▸ **WHAT TO WORK ON**
In the data below, find every line with the string "name" and pull it out.

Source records
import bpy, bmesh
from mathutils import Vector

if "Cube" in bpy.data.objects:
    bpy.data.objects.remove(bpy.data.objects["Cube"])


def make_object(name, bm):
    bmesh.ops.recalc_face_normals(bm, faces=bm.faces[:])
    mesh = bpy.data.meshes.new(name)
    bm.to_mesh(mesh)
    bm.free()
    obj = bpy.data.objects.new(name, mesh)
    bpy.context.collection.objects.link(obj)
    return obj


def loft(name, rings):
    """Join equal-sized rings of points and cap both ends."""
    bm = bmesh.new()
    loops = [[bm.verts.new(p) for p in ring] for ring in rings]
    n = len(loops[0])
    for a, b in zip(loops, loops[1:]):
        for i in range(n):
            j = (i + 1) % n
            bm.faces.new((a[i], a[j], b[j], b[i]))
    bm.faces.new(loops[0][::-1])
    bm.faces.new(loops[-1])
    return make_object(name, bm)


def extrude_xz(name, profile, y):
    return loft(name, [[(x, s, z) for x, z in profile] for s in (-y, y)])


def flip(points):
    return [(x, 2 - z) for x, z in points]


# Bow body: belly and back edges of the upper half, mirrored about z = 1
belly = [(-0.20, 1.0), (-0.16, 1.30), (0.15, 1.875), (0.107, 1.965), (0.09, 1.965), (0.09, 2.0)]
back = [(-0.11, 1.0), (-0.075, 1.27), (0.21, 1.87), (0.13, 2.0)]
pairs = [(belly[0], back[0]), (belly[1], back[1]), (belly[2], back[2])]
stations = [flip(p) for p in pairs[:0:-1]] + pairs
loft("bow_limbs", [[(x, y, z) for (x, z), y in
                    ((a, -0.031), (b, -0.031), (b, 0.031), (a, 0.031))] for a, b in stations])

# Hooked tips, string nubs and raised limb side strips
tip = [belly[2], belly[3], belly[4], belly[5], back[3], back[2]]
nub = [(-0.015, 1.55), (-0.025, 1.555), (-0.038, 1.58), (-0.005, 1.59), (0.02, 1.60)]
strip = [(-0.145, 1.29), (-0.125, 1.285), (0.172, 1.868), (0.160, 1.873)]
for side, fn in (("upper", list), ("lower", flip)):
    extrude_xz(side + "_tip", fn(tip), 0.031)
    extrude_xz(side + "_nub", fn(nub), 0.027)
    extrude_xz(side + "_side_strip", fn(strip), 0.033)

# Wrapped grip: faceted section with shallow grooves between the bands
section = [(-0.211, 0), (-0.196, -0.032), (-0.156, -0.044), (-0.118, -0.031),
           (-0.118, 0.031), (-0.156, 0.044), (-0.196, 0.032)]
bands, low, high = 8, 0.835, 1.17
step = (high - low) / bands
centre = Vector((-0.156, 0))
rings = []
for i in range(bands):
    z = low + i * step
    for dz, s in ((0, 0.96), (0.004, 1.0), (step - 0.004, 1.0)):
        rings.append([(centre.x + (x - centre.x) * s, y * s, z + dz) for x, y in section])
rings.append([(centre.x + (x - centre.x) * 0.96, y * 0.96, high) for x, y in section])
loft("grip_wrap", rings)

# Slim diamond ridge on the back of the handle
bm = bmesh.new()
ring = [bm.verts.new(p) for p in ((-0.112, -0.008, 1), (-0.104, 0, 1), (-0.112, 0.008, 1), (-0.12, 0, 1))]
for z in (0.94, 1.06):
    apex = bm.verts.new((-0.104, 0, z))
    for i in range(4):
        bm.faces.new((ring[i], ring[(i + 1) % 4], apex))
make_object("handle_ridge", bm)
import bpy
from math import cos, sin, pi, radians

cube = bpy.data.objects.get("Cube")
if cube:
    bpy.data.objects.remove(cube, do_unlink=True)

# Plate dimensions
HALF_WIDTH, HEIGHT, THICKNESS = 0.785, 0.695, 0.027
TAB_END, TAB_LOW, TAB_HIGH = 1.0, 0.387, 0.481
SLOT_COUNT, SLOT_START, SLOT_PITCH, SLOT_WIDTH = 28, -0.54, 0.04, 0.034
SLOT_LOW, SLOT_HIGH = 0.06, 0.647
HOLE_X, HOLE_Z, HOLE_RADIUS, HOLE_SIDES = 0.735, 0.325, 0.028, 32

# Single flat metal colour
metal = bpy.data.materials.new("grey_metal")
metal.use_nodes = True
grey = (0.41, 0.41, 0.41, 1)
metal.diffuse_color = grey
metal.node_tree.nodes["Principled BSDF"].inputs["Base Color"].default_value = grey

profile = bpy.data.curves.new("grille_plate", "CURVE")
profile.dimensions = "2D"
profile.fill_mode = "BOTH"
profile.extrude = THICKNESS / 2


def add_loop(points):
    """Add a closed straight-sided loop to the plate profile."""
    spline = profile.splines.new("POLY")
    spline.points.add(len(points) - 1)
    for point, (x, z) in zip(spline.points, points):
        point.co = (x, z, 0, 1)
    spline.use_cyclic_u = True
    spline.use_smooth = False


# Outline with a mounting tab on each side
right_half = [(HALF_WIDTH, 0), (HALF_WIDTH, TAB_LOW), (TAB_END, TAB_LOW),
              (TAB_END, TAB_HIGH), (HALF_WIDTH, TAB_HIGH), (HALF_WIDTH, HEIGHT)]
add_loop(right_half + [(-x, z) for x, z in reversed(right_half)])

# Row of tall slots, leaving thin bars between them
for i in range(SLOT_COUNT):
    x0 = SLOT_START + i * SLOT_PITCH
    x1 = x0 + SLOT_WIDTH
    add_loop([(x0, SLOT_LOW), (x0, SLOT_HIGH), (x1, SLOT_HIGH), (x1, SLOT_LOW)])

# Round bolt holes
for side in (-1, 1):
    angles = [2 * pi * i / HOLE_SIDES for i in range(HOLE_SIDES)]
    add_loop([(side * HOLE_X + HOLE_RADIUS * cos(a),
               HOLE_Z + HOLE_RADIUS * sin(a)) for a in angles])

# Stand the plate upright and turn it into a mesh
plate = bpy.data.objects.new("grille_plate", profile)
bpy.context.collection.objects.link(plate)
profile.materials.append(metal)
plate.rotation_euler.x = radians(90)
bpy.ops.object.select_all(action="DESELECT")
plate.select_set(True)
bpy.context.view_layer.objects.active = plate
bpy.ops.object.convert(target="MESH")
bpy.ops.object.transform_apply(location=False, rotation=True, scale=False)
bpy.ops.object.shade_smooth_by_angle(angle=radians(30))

▸ **TASK RESPONSE**
def make_object(name, bm):
    mesh = bpy.data.meshes.new(name)
    obj = bpy.data.objects.new(name, mesh)
def loft(name, rings):
    return make_object(name, bm)
def extrude_xz(name, profile, y):
    return loft(name, [[(x, s, z) for x, z in profile] for s in (-y, y)])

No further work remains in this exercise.